*** SUPPLIED RECORDS Section Begins ***
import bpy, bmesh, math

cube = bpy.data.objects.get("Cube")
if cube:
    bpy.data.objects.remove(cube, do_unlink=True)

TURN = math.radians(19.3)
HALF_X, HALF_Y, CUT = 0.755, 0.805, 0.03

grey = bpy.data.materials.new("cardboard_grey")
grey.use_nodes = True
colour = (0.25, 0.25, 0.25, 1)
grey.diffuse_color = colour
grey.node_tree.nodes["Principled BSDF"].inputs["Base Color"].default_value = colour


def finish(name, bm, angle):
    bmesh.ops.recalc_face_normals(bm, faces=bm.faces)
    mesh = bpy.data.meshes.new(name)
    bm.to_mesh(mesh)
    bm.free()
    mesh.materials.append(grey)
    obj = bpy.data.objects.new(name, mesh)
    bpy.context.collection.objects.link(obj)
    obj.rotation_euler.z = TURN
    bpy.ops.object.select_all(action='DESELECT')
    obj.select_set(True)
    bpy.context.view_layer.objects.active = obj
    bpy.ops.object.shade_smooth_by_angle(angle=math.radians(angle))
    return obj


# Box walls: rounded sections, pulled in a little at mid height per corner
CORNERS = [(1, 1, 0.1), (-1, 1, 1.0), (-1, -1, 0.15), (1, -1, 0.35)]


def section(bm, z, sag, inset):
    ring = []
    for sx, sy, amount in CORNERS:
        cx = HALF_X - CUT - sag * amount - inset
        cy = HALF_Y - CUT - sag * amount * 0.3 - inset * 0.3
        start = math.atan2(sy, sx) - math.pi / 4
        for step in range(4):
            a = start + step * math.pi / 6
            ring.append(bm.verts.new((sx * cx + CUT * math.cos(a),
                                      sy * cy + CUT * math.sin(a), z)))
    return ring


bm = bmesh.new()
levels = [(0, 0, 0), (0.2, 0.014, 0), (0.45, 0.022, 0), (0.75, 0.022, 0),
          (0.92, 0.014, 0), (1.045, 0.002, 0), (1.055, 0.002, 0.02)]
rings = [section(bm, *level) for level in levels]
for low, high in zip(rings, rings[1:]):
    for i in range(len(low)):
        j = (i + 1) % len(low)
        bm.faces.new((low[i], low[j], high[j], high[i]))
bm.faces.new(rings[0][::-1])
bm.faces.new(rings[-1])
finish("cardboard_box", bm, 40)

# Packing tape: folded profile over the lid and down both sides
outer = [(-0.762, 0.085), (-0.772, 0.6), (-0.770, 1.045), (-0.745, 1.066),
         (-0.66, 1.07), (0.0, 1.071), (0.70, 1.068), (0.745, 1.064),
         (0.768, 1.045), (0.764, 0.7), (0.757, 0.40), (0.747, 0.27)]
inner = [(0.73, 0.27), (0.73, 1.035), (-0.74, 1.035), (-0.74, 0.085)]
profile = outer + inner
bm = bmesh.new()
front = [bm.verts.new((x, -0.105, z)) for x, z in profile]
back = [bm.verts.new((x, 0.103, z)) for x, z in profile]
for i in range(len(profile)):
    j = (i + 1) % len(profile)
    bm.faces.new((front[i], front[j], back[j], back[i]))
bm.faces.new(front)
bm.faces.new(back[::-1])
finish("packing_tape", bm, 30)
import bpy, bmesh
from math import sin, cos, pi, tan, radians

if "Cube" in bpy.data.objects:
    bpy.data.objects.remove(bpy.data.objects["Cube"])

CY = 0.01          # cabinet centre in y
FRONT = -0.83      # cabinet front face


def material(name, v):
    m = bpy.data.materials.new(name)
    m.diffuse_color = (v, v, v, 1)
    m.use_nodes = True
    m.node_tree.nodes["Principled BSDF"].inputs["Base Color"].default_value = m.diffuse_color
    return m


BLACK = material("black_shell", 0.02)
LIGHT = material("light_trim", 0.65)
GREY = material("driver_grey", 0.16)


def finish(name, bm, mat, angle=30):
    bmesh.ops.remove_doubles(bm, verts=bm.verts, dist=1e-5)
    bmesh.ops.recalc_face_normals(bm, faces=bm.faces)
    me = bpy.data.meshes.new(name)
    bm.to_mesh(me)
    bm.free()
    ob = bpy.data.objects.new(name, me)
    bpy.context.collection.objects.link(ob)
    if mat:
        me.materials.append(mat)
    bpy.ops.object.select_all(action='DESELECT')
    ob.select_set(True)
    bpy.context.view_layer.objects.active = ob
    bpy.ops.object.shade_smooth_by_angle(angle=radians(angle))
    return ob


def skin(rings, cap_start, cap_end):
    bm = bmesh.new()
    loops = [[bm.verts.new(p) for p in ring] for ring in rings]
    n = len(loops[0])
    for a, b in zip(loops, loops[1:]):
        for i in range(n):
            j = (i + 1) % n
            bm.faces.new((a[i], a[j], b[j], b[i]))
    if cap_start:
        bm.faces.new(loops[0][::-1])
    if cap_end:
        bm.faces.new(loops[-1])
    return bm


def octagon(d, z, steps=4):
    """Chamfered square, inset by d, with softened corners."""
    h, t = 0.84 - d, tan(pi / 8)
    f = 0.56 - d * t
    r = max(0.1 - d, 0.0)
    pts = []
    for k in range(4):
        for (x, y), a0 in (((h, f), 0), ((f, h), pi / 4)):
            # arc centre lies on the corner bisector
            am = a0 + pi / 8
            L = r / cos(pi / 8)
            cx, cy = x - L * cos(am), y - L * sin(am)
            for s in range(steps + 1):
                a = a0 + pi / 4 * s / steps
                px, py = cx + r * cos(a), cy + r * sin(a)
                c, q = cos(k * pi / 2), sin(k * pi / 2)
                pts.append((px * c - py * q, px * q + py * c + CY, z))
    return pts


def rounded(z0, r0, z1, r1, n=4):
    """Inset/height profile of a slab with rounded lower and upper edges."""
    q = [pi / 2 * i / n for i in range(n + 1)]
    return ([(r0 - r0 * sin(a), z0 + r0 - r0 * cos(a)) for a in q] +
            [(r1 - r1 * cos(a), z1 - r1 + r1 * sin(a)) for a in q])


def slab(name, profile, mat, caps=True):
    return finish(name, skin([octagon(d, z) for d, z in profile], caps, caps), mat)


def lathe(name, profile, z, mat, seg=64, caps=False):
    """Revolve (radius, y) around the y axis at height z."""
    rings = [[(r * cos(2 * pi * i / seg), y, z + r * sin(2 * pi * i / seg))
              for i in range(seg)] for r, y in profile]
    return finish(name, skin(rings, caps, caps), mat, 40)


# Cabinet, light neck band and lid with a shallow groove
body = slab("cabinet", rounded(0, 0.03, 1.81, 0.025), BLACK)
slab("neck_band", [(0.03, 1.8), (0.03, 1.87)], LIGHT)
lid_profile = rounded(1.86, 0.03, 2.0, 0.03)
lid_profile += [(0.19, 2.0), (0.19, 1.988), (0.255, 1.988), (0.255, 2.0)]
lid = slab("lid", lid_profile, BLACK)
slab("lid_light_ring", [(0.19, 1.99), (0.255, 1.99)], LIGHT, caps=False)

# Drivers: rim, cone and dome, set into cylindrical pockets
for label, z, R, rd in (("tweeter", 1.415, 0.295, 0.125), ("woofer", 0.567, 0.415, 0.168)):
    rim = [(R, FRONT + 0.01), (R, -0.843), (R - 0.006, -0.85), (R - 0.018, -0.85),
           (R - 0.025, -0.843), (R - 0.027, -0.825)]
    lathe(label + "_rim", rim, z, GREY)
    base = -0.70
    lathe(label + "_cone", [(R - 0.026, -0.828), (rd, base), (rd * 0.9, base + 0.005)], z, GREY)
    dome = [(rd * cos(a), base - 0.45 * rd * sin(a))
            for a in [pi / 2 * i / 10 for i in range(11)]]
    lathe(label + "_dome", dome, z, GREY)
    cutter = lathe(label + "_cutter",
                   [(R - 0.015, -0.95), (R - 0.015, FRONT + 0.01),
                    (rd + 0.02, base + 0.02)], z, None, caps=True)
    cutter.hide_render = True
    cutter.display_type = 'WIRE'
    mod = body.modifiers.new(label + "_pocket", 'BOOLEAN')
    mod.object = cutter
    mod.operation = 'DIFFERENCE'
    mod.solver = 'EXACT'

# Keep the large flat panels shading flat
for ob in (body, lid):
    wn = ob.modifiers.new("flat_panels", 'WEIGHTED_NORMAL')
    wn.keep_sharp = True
*** SUPPLIED RECORDS Section Ends ***
(EXERCISE AIM)
Give back precisely the lines above that start at the line containing "lid_profile = rounded(1.86, 0.03, 2.0, 0.03)" and end at the line containing "base = -0.70", inclusive. No other lines belong in the output.

(EXERCISE OUTPUT)
lid_profile = rounded(1.86, 0.03, 2.0, 0.03)
lid_profile += [(0.19, 2.0), (0.19, 1.988), (0.255, 1.988), (0.255, 2.0)]
lid = slab("lid", lid_profile, BLACK)
slab("lid_light_ring", [(0.19, 1.99), (0.255, 1.99)], LIGHT, caps=False)

# Drivers: rim, cone and dome, set into cylindrical pockets
for label, z, R, rd in (("tweeter", 1.415, 0.295, 0.125), ("woofer", 0.567, 0.415, 0.168)):
    rim = [(R, FRONT + 0.01), (R, -0.843), (R - 0.006, -0.85), (R - 0.018, -0.85),
           (R - 0.025, -0.843), (R - 0.027, -0.825)]
    lathe(label + "_rim", rim, z, GREY)
    base = -0.70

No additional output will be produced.